What the task asks: In the listing that follows, tally the lines containing "faces"; give the count and nothing more.

#####

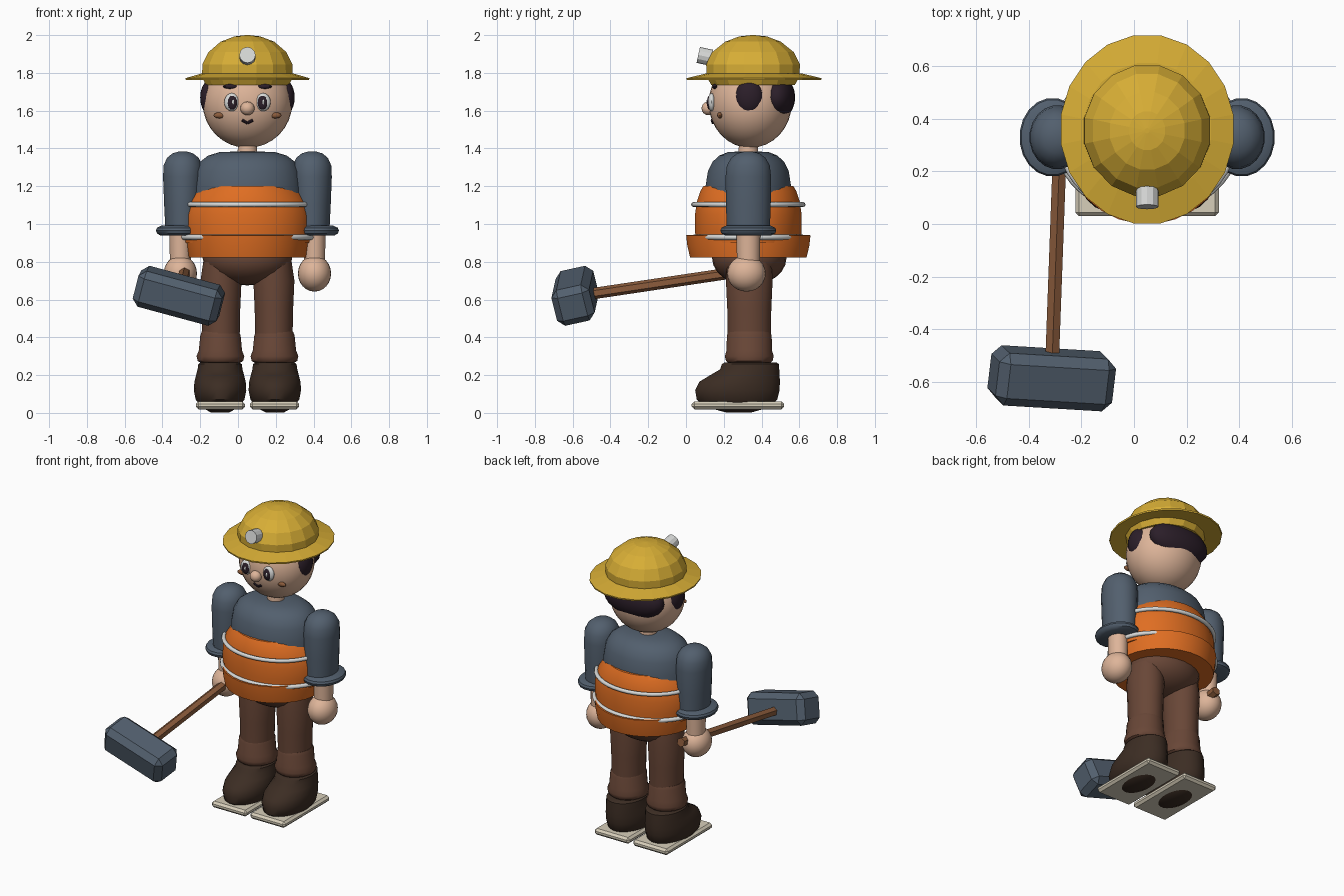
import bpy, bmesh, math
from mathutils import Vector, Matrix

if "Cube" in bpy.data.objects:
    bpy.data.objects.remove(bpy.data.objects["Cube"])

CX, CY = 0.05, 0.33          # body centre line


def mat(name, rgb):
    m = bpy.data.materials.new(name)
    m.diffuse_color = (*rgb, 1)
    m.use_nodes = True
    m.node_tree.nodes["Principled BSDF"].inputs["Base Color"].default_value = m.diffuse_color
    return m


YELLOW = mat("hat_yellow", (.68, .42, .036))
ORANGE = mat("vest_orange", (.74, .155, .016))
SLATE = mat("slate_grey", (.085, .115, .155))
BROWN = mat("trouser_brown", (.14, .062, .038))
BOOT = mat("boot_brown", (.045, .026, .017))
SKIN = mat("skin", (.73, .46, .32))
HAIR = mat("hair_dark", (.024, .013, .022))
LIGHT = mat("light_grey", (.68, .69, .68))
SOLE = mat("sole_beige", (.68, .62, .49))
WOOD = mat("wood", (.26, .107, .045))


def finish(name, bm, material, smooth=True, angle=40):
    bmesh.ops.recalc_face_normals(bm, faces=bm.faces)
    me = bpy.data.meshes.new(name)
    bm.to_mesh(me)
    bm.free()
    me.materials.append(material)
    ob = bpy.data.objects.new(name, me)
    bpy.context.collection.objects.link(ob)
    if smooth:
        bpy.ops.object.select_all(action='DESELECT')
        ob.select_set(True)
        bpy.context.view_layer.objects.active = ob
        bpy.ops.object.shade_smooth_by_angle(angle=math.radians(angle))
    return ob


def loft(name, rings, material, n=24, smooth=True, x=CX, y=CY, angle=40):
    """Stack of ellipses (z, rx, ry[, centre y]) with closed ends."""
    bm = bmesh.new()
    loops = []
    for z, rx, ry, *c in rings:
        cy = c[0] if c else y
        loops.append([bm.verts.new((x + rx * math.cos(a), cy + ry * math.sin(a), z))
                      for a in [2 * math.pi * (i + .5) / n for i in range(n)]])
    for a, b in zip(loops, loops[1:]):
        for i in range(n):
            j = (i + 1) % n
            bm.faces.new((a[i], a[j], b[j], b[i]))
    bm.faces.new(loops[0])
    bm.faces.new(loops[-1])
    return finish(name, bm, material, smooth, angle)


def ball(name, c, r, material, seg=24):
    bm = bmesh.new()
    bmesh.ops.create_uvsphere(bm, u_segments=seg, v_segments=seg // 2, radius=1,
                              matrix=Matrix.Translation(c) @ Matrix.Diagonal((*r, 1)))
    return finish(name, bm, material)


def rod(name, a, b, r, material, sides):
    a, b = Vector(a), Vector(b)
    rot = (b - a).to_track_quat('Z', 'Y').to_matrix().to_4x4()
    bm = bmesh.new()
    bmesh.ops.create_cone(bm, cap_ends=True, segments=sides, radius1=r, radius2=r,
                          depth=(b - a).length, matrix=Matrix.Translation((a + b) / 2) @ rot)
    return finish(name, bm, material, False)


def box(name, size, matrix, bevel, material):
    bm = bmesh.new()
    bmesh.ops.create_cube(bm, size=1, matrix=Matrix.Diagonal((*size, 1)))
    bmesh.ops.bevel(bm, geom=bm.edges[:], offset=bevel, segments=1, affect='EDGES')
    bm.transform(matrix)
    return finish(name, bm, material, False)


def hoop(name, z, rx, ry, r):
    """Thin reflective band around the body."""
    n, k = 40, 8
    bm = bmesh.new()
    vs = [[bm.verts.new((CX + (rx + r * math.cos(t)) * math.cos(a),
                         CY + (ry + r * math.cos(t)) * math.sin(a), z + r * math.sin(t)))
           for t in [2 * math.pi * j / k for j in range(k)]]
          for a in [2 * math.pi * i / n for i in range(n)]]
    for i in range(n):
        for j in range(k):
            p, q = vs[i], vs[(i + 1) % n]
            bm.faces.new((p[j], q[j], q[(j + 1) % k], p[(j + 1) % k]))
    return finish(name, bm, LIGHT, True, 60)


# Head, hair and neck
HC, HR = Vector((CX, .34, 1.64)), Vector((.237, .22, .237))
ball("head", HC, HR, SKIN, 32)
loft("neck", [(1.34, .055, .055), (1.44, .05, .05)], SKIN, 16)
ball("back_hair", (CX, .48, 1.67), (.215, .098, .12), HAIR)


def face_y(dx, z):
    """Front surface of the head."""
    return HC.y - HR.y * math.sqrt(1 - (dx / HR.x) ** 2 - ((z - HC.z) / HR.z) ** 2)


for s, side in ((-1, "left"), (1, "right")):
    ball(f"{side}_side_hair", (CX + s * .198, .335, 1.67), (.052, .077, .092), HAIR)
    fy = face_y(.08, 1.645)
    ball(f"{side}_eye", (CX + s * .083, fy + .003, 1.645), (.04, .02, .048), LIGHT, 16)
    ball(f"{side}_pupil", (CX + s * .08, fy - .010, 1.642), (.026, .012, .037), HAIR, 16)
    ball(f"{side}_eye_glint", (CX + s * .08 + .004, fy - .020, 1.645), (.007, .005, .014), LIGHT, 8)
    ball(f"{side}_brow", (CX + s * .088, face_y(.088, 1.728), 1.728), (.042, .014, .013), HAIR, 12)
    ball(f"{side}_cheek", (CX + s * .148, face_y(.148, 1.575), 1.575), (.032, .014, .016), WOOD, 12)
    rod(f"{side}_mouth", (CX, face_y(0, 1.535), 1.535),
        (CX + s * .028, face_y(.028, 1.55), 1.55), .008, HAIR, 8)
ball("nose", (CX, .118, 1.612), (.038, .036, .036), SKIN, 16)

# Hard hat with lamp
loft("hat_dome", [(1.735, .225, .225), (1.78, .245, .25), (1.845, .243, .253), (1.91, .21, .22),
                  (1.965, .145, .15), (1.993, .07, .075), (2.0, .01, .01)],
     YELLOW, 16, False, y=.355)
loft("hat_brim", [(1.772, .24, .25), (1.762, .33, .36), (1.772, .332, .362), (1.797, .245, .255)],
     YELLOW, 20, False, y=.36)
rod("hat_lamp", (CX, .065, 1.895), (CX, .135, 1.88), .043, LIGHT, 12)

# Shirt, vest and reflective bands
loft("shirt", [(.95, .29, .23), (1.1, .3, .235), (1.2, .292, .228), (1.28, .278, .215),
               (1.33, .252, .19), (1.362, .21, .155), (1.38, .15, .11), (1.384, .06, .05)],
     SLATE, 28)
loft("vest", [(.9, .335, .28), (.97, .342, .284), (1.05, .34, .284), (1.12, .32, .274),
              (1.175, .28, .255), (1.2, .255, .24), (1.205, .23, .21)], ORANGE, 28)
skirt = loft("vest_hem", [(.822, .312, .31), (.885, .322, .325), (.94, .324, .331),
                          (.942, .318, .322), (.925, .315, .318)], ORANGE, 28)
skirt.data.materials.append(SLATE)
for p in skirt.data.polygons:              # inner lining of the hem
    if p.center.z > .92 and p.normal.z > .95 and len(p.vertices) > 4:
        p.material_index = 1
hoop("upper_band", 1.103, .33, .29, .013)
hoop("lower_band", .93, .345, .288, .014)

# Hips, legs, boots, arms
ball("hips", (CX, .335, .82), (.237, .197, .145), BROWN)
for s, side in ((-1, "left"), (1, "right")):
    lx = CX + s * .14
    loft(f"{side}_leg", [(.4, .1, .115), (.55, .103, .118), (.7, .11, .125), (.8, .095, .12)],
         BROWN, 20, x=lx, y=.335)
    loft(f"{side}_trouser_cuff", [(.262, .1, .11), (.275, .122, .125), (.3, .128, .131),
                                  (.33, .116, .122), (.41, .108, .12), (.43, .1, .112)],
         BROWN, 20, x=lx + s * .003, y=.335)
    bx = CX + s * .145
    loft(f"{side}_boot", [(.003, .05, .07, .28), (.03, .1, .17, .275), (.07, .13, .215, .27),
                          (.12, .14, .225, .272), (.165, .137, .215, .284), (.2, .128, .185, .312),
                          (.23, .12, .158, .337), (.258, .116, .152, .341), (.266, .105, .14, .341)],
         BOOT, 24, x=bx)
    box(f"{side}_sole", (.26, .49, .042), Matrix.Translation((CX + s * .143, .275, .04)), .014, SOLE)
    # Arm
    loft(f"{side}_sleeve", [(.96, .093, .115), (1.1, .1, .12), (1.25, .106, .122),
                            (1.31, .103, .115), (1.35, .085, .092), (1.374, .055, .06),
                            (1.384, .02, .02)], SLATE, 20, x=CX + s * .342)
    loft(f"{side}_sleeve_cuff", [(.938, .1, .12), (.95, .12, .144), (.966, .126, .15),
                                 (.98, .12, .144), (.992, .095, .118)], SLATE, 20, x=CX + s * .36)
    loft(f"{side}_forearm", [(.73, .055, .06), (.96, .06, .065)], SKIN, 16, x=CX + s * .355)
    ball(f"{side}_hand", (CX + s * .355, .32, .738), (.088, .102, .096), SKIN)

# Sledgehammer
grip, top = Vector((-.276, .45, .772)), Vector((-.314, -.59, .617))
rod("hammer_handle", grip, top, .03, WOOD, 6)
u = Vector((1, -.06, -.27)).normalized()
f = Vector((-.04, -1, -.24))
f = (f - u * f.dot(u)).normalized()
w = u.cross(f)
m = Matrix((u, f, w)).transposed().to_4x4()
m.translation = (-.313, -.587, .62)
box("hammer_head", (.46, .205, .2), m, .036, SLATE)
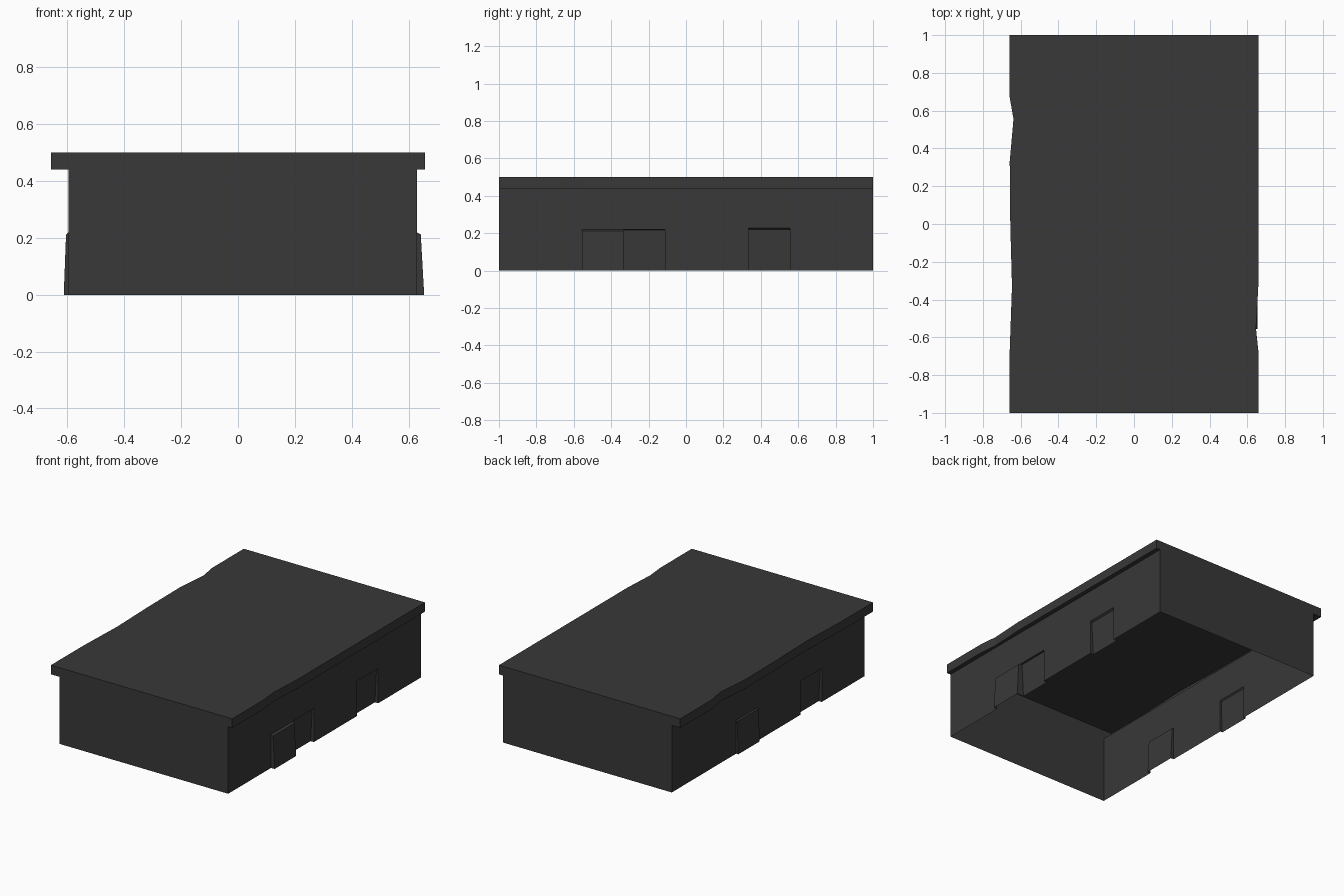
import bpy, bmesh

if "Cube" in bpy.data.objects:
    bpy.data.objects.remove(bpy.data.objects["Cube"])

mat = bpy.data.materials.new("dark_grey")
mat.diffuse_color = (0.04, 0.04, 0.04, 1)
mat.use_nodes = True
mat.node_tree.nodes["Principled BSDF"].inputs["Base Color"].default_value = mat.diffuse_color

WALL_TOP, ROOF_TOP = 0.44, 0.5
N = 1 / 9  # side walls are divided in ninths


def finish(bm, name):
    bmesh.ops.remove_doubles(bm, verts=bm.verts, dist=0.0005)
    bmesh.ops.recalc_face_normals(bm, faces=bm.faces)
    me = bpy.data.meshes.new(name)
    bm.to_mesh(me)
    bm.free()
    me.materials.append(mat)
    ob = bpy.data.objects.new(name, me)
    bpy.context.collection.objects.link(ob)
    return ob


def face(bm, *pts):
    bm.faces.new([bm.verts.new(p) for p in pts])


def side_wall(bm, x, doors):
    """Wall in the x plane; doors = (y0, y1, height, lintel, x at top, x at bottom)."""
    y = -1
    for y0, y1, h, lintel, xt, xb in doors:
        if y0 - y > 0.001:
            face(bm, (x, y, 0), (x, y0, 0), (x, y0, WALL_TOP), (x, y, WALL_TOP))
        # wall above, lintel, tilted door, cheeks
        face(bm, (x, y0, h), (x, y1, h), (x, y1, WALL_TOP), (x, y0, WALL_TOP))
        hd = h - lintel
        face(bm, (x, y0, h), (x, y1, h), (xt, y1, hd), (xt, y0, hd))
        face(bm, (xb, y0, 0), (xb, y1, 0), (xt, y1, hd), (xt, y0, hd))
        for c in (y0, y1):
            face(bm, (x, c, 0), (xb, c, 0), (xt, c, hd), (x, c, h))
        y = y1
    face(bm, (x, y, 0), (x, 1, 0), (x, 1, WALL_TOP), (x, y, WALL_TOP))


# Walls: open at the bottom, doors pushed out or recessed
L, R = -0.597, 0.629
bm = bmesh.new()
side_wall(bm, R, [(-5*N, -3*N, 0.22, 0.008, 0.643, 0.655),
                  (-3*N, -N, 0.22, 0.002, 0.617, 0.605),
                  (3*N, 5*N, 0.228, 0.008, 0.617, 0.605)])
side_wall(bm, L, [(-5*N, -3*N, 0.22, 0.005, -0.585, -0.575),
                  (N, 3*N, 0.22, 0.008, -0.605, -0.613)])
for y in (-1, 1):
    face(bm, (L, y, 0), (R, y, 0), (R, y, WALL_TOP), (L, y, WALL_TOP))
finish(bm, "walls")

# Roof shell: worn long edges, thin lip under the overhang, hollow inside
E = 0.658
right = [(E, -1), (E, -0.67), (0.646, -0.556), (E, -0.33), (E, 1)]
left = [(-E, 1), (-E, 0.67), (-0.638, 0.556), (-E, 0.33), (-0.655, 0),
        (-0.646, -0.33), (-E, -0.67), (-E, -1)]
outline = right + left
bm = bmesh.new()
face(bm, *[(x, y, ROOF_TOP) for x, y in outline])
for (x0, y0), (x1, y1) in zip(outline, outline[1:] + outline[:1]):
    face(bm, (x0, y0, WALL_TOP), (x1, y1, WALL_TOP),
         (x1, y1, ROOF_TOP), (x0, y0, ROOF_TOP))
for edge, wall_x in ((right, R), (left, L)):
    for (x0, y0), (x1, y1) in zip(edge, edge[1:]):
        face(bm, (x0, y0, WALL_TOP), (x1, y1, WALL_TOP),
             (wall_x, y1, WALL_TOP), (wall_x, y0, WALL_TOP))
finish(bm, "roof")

#####

Response box: 7